"They'll be aging hipsters," Devitt said about the new clientele he anticipates. "They left Bushwick, they married their girlfriend or had a baby, but they still want to go out and be stimulated. They just have to get a babysitter."
If the Bushwick spot had been off the L train, he said, where development is more rapidly occurring, it might have had a better chance. But Devitt he also had trouble getting a liquor license there, since one of his investors had a tarnished past with another license.
"I've gone into a lot of neighborhoods that were in need of gentrification in the past," said Devitt, noting Beauty Bar's outpost in San Francisco's Mission District. "They improved, and Beauty Bar was in part a catalyst for that."
The Park Slope bar, former home of Ozzie's Coffee, has more reliable investors who already attained a license, he said. It's also located on a strip of Fifth Avenue that's rapidly growing, Devitt added.
"It's about where I can make the money," he admitted. "In the end of the day, it's about a business."
They do serve "hipsters," Devitt noted, but "that's a word that gets thrown around a lot — and what is it exactly?"
"Hipsters came before $15 drinks," he said. "We try to create what is like a local hangout in each city we have, whether it's driven by live music or DJs. It's more accessible."
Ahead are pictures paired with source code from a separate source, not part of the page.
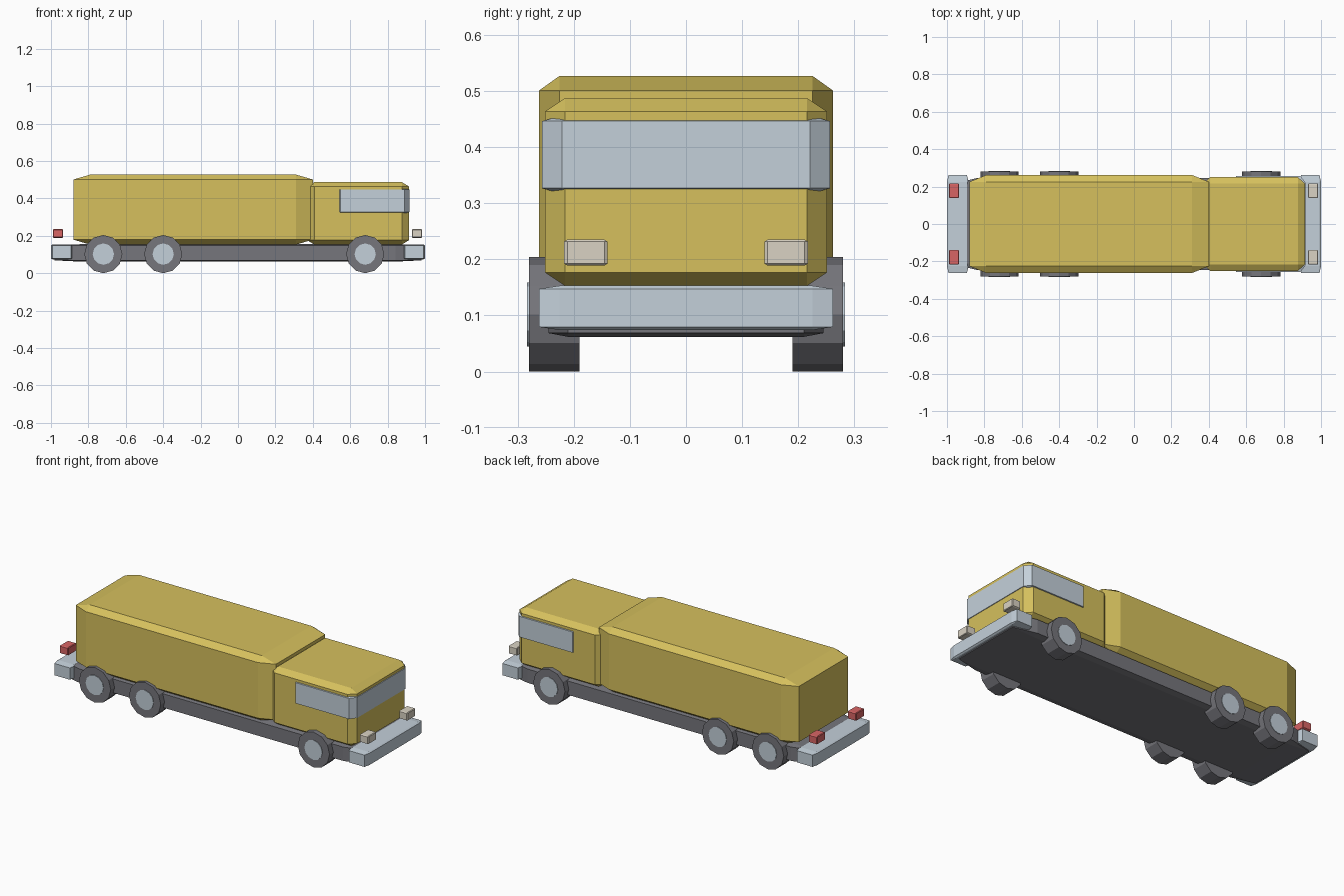
import bpy
import bmesh
from math import pi
from mathutils import Matrix, Vector

cube = bpy.data.objects.get("Cube")
if cube:
    bpy.data.objects.remove(cube)


def material(name, r, g, b):
    mat = bpy.data.materials.new(name)
    mat.use_nodes = True
    mat.diffuse_color = (r, g, b, 1)
    mat.node_tree.nodes["Principled BSDF"].inputs["Base Color"].default_value = (r, g, b, 1)
    return mat


yellow = material("mustard yellow", 0.67, 0.53, 0.11)
pale = material("pale blue grey", 0.55, 0.63, 0.70)
grey = material("dark grey", 0.18, 0.18, 0.20)
cream = material("cream", 0.70, 0.65, 0.55)
red = material("red", 0.69, 0.13, 0.13)


def add_object(name, bm, mat):
    mesh = bpy.data.meshes.new(name)
    bm.to_mesh(mesh)
    bm.free()
    mesh.materials.append(mat)
    obj = bpy.data.objects.new(name, mesh)
    bpy.context.collection.objects.link(obj)
    return obj


def chamfered_box(name, mat, low, high):
    """Chamfer a cube first, then stretch it, so the chamfers stretch too."""
    low, high = Vector(low), Vector(high)
    bm = bmesh.new()
    bmesh.ops.create_cube(bm, size=2)
    bmesh.ops.bevel(bm, geom=bm.edges[:], offset=0.14, segments=1,
                    affect='EDGES', profile=0.5)
    bmesh.ops.scale(bm, vec=(high - low) / 2, verts=bm.verts)
    bmesh.ops.translate(bm, vec=(low + high) / 2, verts=bm.verts)
    return add_object(name, bm, mat)


def disc(name, mat, x, side, radius, inner, outer, sides):
    """Cylinder lying across the vehicle, between two distances from its middle."""
    bm = bmesh.new()
    bmesh.ops.create_cone(bm, cap_ends=True, segments=sides, radius1=radius,
                          radius2=radius, depth=outer - inner)
    # turn so that a corner points straight down
    bmesh.ops.rotate(bm, matrix=Matrix.Rotation(pi / 2, 3, 'X'), verts=bm.verts)
    bmesh.ops.translate(bm, vec=(x, side * (inner + outer) / 2, 0.102), verts=bm.verts)
    return add_object(name, bm, mat)


# Body, cab and chassis
chamfered_box("cargo_body", yellow, (-0.88, -0.262, 0.153), (0.40, 0.262, 0.527))
chamfered_box("cab", yellow, (0.37, -0.251, 0.153), (0.914, 0.251, 0.487))
chamfered_box("chassis", grey, (-0.98, -0.245, 0.062), (0.98, 0.245, 0.155))

# Wraparound glass
chamfered_box("cab_windows", pale, (0.52, -0.257, 0.317), (0.917, 0.257, 0.456))

# Bumpers
chamfered_box("front_bumper", pale, (0.885, -0.262, 0.074), (1.0, 0.262, 0.153))
chamfered_box("rear_bumper", pale, (-1.0, -0.262, 0.074), (-0.885, 0.262, 0.153))

for side, word in ((1, "left"), (-1, "right")):
    # Lamps
    y0, y1 = sorted((side * 0.14, side * 0.217))
    chamfered_box(f"headlight_{word}", cream, (0.93, y0, 0.189), (0.985, y1, 0.235))
    chamfered_box(f"tail_light_{word}", red, (-0.99, y0, 0.189), (-0.935, y1, 0.235))
    # Wheels
    for x, place in ((0.68, "front"), (-0.40, "middle"), (-0.72, "rear")):
        disc(f"{place}_tyre_{word}", grey, x, side, 0.102, 0.19, 0.28, 12)
        disc(f"{place}_hub_{word}", pale, x, side, 0.057, 0.20, 0.283, 12)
The Park Slope location will be more like a lounge catering to residents in the area, he said.
Meanwhile, Bushwick's former Beauty Bar has held onto its regulars — and all its staff — in the new locally owned Broomie's NYC, which opened the day after Beauty Bar closed. It serves coffee starting at 6 a.m. and offers liquor after 6 p.m.
Broomie's owner Jeff Pan said they have had no trouble attracting customers, and that he has plans to redo the rainbow-painted interior that still makes it appear like Beauty Bar.
Brock Michael Napoli, a longtime Beauty Bar bartender who is now working at Broomie's, said he has only seen improvements since Broomie's swept into the space. They have a new sound system, projector and nightly events.
"We have people checking in on Foursquare as both Broomie's and Beauty Bar," he said about the transition. "People call it what they want."